ACROSS THE STREET from Church, in a tall, red-brick two story house, Kenton Pham was replacing a light bulb on the front of the place he’s called home for more than a decade.
“I’ve lived here for 13 years and I plan to stay,” Pham said, “at least until my children get out of college.”
He, like Church, has seen big changes in their neighborhood over the years, the most recent being some redevelopment near a 7-Eleven on Beulah Street, just down the road.
“The value of my home has increased significantly in the past few years and, in my opinion, I pay too much in taxes,” he said.
Pham said he’s in favor of the nomination and wouldn’t mind seeing some new homes in the neighborhood, so long as the developer brings in more single family homes.
“We have so many town homes here, we don’t need anymore,” he said. Pham's house, on half an acre of land, sits right next to the Amberleigh town home community, and since it was built, he’s had more traffic to deal with every morning.
“Sunday is the only day it’s quiet here,” he said. “When I moved here 13 years ago, this was a quiet street.”
Putting a few more single family homes on each acre would make more sense than building another townhouse community, Pham said. “I think it would be much more crowded. In general terms, it’s better to put more single family homes in this area,” he said.
THE 10 ACRES included in the nomination will serve as a transitional space, bridging the high density residential and commercial area to the north with a more rural, lower density area to the south, said Strobel, a lawyer with Walsh Colucci that submitted the nomination on behalf of JCE, Inc.

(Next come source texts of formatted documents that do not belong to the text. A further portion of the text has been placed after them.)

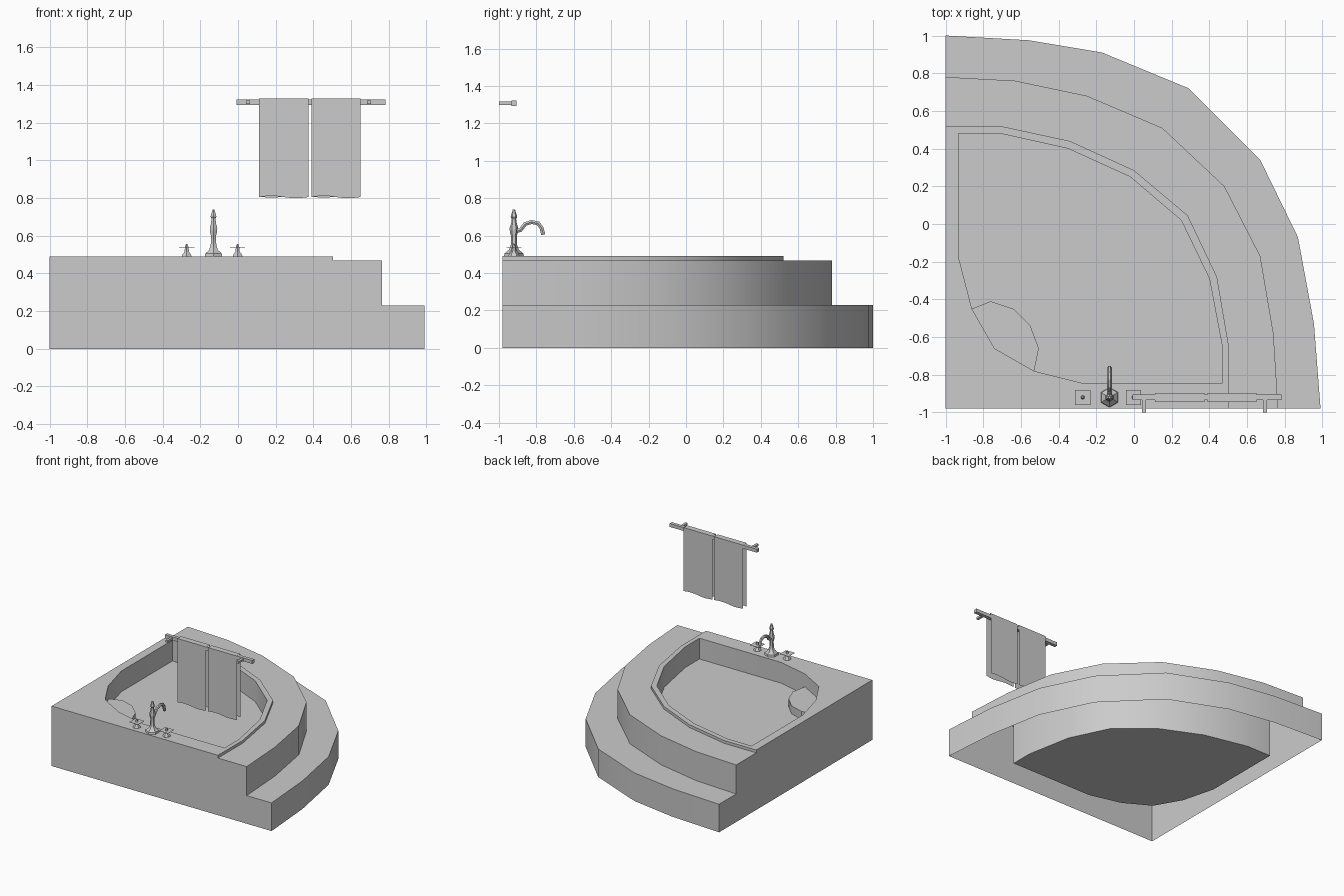
import bpy, bmesh, math
from mathutils import Vector

cube = bpy.data.objects.get("Cube")
if cube:
    bpy.data.objects.remove(cube, do_unlink=True)

GREY = (0.6, 0.6, 0.6, 1)
grey = bpy.data.materials.new("plain_grey")
grey.use_nodes = True
grey.diffuse_color = GREY
grey.node_tree.nodes["Principled BSDF"].inputs["Base Color"].default_value = GREY

FRONT = -0.98
RIM = 0.49
BASIN_BOTTOM = 0.07
BAR_Y, BAR_Z = -0.92, 1.308


def finish(name, bm, up=False, smooth=True):
    """Turn a bmesh into a shaded object; 'up' makes flat tops face +z."""
    bmesh.ops.remove_doubles(bm, verts=bm.verts, dist=0.0001)
    bmesh.ops.recalc_face_normals(bm, faces=bm.faces)
    if up and sum(f.normal.z * f.calc_area() for f in bm.faces) < 0:
        bmesh.ops.reverse_faces(bm, faces=bm.faces)
    mesh = bpy.data.meshes.new(name)
    bm.to_mesh(mesh)
    bm.free()
    mesh.materials.append(grey)
    ob = bpy.data.objects.new(name, mesh)
    bpy.context.collection.objects.link(ob)
    if smooth:
        bpy.ops.object.select_all(action='DESELECT')
        ob.select_set(True)
        bpy.context.view_layer.objects.active = ob
        bpy.ops.object.shade_smooth_by_angle(angle=math.radians(30))
    return ob


def row(bm, pts, z):
    return [bm.verts.new((x, y, z)) for x, y in pts]


def strip(bm, a, b, closed=False):
    n = len(a)
    for i in range(n if closed else n - 1):
        j = (i + 1) % n
        bm.faces.new((a[i], a[j], b[j], b[i]))


def box(name, size, centre):
    bm = bmesh.new()
    bmesh.ops.create_cube(bm, size=1)
    for v in bm.verts:
        v.co = Vector(c * s for c, s in zip(v.co, size)) + Vector(centre)
    return finish(name, bm, smooth=False)


def lathe(name, profile, x, y, sides):
    bm = bmesh.new()
    turns = [2 * math.pi * i / sides + math.pi / 6 for i in range(sides)]
    rings = [row(bm, [(x + r * math.cos(t), y + r * math.sin(t)) for t in turns], z)
             for r, z in profile]
    for a, b in zip(rings, rings[1:]):
        strip(bm, a, b, True)
    bm.faces.new(rings[-1])
    return finish(name, bm)


# Plan outlines of the two steps, the raised rim and the basin
low_arc = [(-1, 1), (-.56, .975), (-.17, .91), (.29, .72), (.67, .34),
           (.87, -.07), (.955, -.53), (.99, FRONT)]
mid_arc = [(-1, .78), (-.63, .76), (-.25, .68), (.15, .51), (.48, .2),
           (.67, -.17), (.74, -.58), (.765, FRONT)]
rim_arc = [(-1, .52), (-.71, .52), (-.34, .44), (0, .285), (.285, .045),
           (.44, -.28), (.505, -.66), (.505, FRONT)]
basin_arc = [(-.93, .48), (-.71, .48), (-.35, .4), (-.02, .25), (.25, .02),
             (.4, -.29), (.47, -.66), (.47, -.845)]
basin_back = [(-.27, -.845), (-.53, -.78), (-.74, -.66), (-.86, -.45), (-.93, -.18)]
basin = basin_arc + basin_back

# Stepped surround, open underneath
bm = bmesh.new()
rows = [row(bm, arc, z) for arc, z in
        [(low_arc, 0), (low_arc, .23), (mid_arc, .23), (mid_arc, .467),
         (rim_arc, .467), (rim_arc, RIM)]]
for a, b in zip(rows, rows[1:]):
    strip(bm, a, b)
corner_low, corner_top = row(bm, [(-1, FRONT)], 0)[0], row(bm, [(-1, FRONT)], RIM)[0]
for end in (0, -1):
    bm.faces.new([corner_low] + [r[end] for r in rows] + [corner_top])
# Top deck with the basin opening
hole = row(bm, basin, RIM)
edges = []
for loop in (rows[-1] + [corner_top], hole):
    for a, b in zip(loop, loop[1:] + loop[:1]):
        edges.append(bm.edges.get((a, b)) or bm.edges.new((a, b)))
bmesh.ops.triangle_fill(bm, edges=edges, use_beauty=True, normal=(0, 0, 1))
bmesh.ops.dissolve_limit(bm, angle_limit=0.01, verts=bm.verts, edges=bm.edges)
finish("stepped_surround", bm, up=True)

# Basin shell
bm = bmesh.new()
top, bottom = row(bm, basin, RIM), row(bm, basin, BASIN_BOTTOM)
strip(bm, top, bottom, True)
bm.faces.new(bottom)
finish("basin", bm, up=True)

# Water surface
bm = bmesh.new()
bm.faces.new(row(bm, basin, .32))
finish("water", bm, up=True, smooth=False)

# Corner seat inside the basin
seat_front = [(-.53, -.78), (-.505, -.66), (-.55, -.54), (-.64, -.45), (-.76, -.41), (-.86, -.45)]
bm = bmesh.new()
top, bottom = row(bm, seat_front, .385), row(bm, seat_front, BASIN_BOTTOM)
strip(bm, top, bottom)
bm.faces.new(top + row(bm, [(-.74, -.66)], .385))
finish("corner_seat", bm, up=True)

# Tap column and curved spout
TAP_X, TAP_Y = -.13, -.92
lathe("tap_column", [(.053, RIM), (.05, .505), (.026, .525), (.017, .55), (.016, .6),
                     (.022, .62), (.023, .64), (.014, .67), (.012, .69), (.018, .7),
                     (.012, .72), (.006, .74)], TAP_X, TAP_Y, 6)
path = [Vector((TAP_X, y, z)) for y, z in
        [(-.92, .62), (-.885, .63), (-.86, .662), (-.825, .673), (-.79, .665),
         (-.772, .64), (-.763, .605)]]
bm = bmesh.new()
rings = []
for i, p in enumerate(path):
    t = (path[min(i + 1, len(path) - 1)] - path[max(i - 1, 0)]).normalized()
    side, up = Vector((1, 0, 0)), Vector((0, -t.z, t.y))
    rings.append([bm.verts.new(p + .0125 * (side * math.cos(k * math.pi / 3)
                                            + up * math.sin(k * math.pi / 3)))
                  for k in range(6)])
for a, b in zip(rings, rings[1:]):
    strip(bm, a, b, True)
bm.faces.new(rings[-1])
finish("tap_spout", bm)

# Tap handles with thin square grips
for label, x in (("right", -.272), ("left", -.002)):
    lathe(label + "_handle_stem", [(.03, RIM), (.026, .5), (.013, .515), (.012, .53),
                                   (.009, .545), (.004, .557)], x, TAP_Y, 6)
    box(label + "_handle_grip", (.08, .08, .002), (x, TAP_Y, .535))

# Towel rail and wall brackets
box("towel_rail", (.79, .028, .028), (.387, BAR_Y, BAR_Z))
for label, x in (("right", .053), ("left", .695)):
    box(label + "_rail_bracket", (.02, .08, .017), (x, -.96, BAR_Z))

# Towels folded over the rail, with wavy hems
for label, x0, x1 in (("right", .112, .373), ("left", .39, .65)):
    bm = bmesh.new()
    columns = 9
    front_hem, front_top, back_top, back_hem = [], [], [], []
    for i in range(columns):
        u = i / (columns - 1)
        x = x0 + (x1 - x0) * u
        wave = .006 * math.sin(2 * math.pi * u)
        for line, y, z in ((front_hem, -.944, .805 + wave), (front_top, -.944, 1.327),
                           (back_top, -.897, 1.327), (back_hem, -.897, .808 - wave)):
            line.append(bm.verts.new((x, y, z)))
    for a, b in ((front_hem, front_top), (front_top, back_top), (back_top, back_hem)):
        strip(bm, a, b)
    finish(label + "_towel", bm, up=True)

“We’re currently thinking a combination of townhouses, single family attached and detached, transitioning from the higher density near Metro to lower density near the more rural area," she said of plans for the neighborhood.
Strobel said it is important to remember the nomination is still in the planning stage and any changes to the community are not going to happen overnight.
“If the nomination is approved, we still have to go through the rezoning process and the process of subdividing lots,” she said.
HOMEOWNERS ARE NOT being forced out of their homes, Strobel said. “It’s going to be their choice, if they want to stay or move out. If an owner wants to join in the assemblage of properties, they’d have the opportunity to join, or they can sell their property. It’s up to them.”
Given the higher density along Beulah Street, near the Kingstowne Shopping Center and by the Metro station, “this is a standard nomination,” Strobel said. “It fits into the context of the surrounding area. The nomination makes a lot of sense when you look at the development in the same area.”
That argument may not hold much weight with the Lee District Land Use Advisory Council.
Claiming that higher density development is needed in that part of Springfield is "one of those arguments that make sense on first glance," said Paul Gagnon, chair of the council. "They need a better argument. We have enough density in that area right now, they have to provide something more to the community to it better."
Adding provisions to help reduce traffic problems that come with increased density or making monetary contributions to other projects may help, Gagnon said.
"The APR committee meetings sometimes look like a circus," he said. "Sometimes it seems like people are playing 'Let's Make a Deal.'"
The Casperson Road nomination is scheduled to go before the Lee District APR Task Force in April, Strobel said.